It's a self profile...you're calling a self profile masturbatory. That's like calling a mountain climber adventurous.
59
I remember a few years ago when The Stranger regularly took pot shots at the The Seattle Weekly, and a long-time SW writer finally responded by writing that someday The Stranger would age, too, and some cheeky new-comer would be eating their lunch. But he was wrong. The Stranger is more like the guy in "Dazed and Confused" who says "what I like about high school girls is that I keep getting older but they just stay the same age." The Stranger just stays the mind-numbing same.

The Stranger is written by upper middle class white kids who never had real jobs in their life, including Charles Muede, with his silly article a few months ago about living the "authentic" hard life here in Seattle until his upper middle class parents bailed him out.
60
I remember a few years ago when The Stranger regularly took pot shots at the The Seattle Weekly, and a long-time SW writer finally responded by writing that someday The Stranger would age, too, and some cheeky new-comer would be eating their lunch. But he was wrong. The Stranger is more like the guy in "Dazed and Confused" who says "what I like about high school girls is that I keep getting older but they just stay the same age." The Stranger gets older but just stays the mind-numbing same, counting on new readers pouring into who think they are fresh.
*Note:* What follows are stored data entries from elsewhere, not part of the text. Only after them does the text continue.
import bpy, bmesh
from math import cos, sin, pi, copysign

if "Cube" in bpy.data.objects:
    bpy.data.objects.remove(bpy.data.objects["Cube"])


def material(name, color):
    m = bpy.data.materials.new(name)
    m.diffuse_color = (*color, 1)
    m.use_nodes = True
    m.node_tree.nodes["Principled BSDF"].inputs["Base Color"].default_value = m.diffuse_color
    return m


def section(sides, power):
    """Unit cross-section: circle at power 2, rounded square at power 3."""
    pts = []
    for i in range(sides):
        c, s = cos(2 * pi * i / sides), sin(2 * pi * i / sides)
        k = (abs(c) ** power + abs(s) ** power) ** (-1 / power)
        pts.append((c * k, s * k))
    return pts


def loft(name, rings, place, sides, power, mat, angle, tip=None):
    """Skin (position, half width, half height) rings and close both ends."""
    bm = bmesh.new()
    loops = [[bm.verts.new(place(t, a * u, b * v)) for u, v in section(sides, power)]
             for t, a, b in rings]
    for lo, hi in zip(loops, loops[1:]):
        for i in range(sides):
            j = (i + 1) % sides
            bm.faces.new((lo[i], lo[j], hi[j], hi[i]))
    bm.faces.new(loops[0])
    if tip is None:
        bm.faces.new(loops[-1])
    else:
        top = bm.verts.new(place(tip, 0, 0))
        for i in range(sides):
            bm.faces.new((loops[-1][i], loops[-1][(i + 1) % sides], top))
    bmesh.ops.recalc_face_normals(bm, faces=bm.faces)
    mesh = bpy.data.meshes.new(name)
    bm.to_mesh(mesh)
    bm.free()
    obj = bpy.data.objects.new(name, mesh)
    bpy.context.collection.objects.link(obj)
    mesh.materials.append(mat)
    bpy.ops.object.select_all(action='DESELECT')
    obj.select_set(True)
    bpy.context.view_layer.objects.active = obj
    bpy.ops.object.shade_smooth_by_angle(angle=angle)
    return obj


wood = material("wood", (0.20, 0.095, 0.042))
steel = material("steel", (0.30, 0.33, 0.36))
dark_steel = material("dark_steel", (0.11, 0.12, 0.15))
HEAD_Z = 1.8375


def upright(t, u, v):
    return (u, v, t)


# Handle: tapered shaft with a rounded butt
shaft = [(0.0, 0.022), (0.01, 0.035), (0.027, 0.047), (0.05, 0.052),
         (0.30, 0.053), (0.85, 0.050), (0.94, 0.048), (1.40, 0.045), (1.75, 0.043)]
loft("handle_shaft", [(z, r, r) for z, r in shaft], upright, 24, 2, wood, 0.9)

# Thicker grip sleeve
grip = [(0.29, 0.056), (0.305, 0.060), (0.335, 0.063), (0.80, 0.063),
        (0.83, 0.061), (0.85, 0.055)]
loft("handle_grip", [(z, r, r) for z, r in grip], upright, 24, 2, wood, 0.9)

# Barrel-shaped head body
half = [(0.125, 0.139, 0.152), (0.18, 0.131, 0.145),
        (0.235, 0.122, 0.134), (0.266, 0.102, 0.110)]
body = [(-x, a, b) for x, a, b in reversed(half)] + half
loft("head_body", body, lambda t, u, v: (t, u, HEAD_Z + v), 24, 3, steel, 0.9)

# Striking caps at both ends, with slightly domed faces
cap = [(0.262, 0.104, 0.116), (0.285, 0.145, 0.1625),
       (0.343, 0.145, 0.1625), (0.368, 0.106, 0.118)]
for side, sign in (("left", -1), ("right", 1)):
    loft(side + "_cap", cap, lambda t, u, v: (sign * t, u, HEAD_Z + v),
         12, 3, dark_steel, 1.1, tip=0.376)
The Stranger is written by upper middle class white kids who never had real jobs in their lives, including Charles Muede, with his silly article a few months ago about living the "authentic" hard life here in Seattle until his upper middle class parents bailed him out like every other tourist living in the slums.

If The Stranger charged 25 cents they would quickly be out of business. No one would read them.
61
It had me laughing. Fuckin hamsters with their head bodies
62
Bright Eyes, anyone?
63
very interesting.Especially with the Photoshop.
64
The big idea here is that Franzen's writing is just as ridiculous as this, except that Lin is actually entertaining and doesn't suffer from that "I'm middle-class and white and a male, therefore I am a literary genius" syndrome that Franzen and so many other poor writers suffer from nowadays. I wish some more talented writers would come along and dissuade all these silly white kids from becoming "artists" or whatever it is they think they are!
65
The original article is written by Lev Grossman not Franzen, Betty.
66
I get the parody. I get the joke. Tao Lin is still a shitty writer.
67
I can't think of a Tao Lin piece of writing that isn't a parody of something. Have you read Bed? It's a parody of Lorrie Moore. Eeeee Eee Eeee. That parodies Ann Beattie.
68
Really. 2,500 hours? What an inefficient use of time, Richard Yates is theeeeeee most boring book ever.
69
2,500 hours on Richard Yates? Why? It is theeeeeeeeeeeee most boring book ever. Maybe he had to think real hard to excise the interesting parts.
70
@caleb because different people think different things are boring, obviously, do you think everyone in the world is the exact same person as you?
71
I know this is a bit late, but I just have to say that the first sentence is definitely the clunkiest phrase I've read in a long long time, and the rest of the article isn't a lot better. It's obvious the author sees no need for an editor.
72
it's a parody...
73
HAHAHAHAHAHAHAHAHAAHAHAHAHAHAHA

Ah. Ah. Ha. *copy and paste into harddrive*

74
good list.
thanks...